(Recorded data begins)

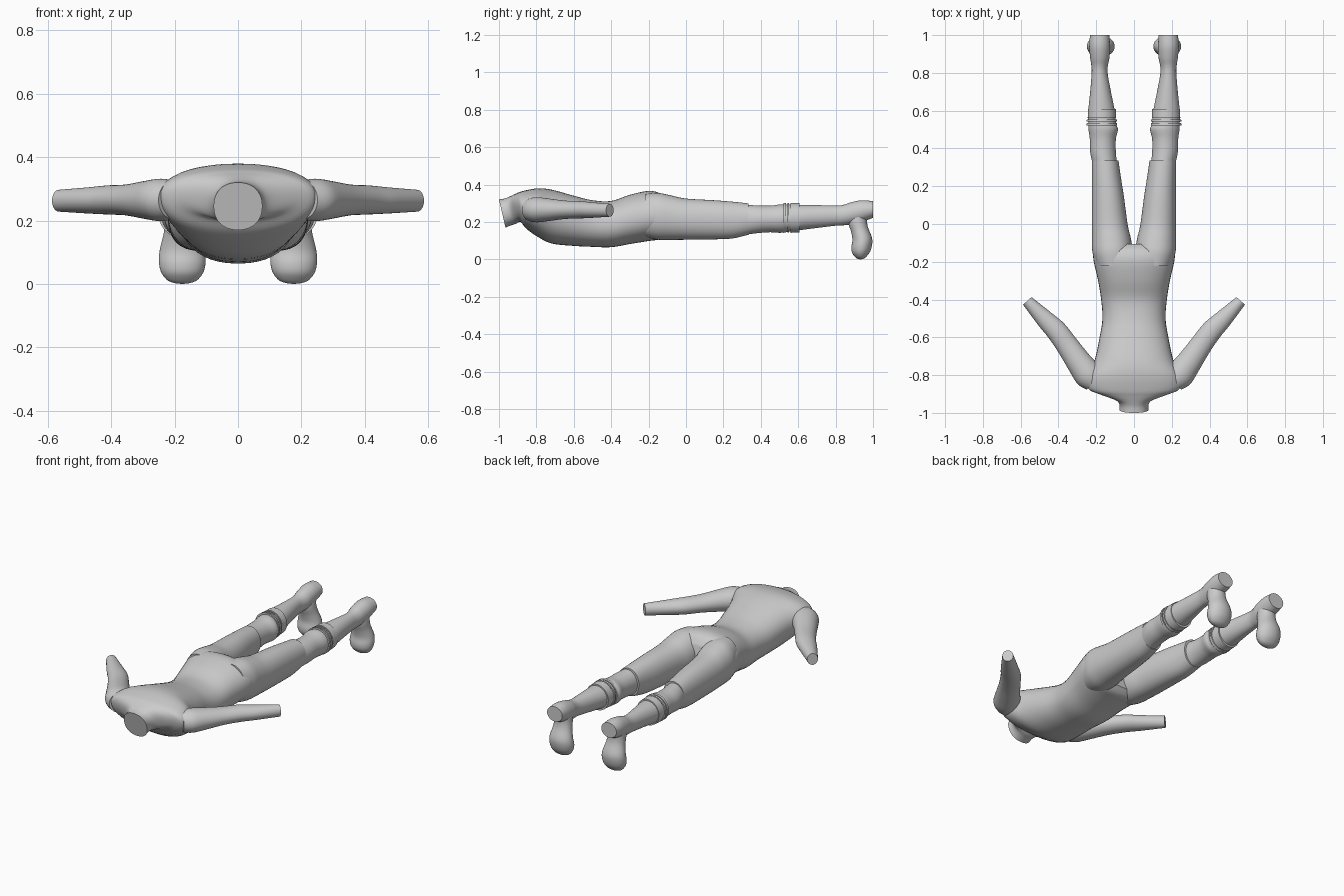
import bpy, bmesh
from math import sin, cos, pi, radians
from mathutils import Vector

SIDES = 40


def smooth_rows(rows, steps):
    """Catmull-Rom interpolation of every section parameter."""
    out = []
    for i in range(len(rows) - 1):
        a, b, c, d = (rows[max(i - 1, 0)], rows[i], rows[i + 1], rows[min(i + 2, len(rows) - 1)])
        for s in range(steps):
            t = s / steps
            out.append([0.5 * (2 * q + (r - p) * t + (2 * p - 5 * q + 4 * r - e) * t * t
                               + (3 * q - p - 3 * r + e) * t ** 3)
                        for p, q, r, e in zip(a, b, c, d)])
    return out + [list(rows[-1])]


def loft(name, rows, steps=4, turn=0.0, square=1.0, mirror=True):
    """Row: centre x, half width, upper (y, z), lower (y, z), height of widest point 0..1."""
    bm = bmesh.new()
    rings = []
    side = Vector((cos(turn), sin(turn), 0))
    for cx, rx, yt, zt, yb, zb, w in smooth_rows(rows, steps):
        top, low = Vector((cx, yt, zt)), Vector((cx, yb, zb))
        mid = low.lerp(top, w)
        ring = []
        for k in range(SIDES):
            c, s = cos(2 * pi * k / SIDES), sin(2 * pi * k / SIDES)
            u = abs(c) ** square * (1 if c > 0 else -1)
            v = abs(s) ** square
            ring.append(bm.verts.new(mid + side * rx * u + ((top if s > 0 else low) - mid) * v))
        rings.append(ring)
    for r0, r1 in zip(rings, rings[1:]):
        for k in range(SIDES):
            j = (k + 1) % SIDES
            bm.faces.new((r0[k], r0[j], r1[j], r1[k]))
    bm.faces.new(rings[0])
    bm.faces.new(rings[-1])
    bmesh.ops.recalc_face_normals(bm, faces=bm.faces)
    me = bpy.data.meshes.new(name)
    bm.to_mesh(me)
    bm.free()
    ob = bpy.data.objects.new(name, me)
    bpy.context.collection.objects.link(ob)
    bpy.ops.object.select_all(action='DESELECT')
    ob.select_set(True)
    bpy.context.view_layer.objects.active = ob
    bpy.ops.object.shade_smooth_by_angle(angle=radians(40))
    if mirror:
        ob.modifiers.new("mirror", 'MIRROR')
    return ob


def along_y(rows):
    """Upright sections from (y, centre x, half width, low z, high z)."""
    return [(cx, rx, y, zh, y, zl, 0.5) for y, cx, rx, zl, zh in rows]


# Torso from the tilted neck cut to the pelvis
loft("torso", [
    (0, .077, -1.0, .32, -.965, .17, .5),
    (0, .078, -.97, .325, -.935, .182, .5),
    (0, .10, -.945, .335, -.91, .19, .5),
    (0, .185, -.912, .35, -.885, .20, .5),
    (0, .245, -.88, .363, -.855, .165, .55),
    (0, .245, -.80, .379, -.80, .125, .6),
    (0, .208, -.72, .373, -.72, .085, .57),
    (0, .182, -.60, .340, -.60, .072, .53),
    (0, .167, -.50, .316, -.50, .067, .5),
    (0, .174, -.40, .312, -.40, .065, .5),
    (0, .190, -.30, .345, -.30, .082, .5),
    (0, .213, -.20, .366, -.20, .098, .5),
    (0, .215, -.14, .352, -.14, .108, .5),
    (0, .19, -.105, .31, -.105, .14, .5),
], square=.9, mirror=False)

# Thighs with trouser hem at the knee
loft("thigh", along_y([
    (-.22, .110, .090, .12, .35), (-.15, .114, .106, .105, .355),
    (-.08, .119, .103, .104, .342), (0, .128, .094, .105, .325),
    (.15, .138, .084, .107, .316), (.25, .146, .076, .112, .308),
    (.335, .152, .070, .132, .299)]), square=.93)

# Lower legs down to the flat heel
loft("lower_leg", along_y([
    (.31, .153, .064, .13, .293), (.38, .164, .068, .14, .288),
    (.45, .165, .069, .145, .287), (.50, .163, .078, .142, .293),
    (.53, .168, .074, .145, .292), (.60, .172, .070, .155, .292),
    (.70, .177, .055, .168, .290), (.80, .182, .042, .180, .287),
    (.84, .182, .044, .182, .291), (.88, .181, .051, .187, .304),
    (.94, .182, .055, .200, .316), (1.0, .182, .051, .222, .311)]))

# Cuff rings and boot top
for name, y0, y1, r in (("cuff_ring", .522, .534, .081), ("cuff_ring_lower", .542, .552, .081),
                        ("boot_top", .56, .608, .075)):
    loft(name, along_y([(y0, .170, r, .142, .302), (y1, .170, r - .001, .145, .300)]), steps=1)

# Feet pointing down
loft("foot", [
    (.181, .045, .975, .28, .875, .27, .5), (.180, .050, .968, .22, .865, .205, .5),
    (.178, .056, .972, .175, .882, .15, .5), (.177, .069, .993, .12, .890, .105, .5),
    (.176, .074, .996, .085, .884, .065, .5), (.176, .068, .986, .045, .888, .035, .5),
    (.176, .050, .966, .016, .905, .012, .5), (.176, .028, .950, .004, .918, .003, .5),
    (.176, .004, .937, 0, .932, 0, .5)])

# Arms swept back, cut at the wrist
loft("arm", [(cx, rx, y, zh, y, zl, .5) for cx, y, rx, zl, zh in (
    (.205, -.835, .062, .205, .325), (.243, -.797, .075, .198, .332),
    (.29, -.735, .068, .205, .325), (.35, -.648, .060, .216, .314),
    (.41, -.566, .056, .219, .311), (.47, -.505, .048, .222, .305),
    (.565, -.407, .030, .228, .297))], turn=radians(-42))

(Recorded data ends)

* What you need to do:
Once you have checked the entries above, say how many lines include the word "square", and nothing beyond the number.

* Task solution:
5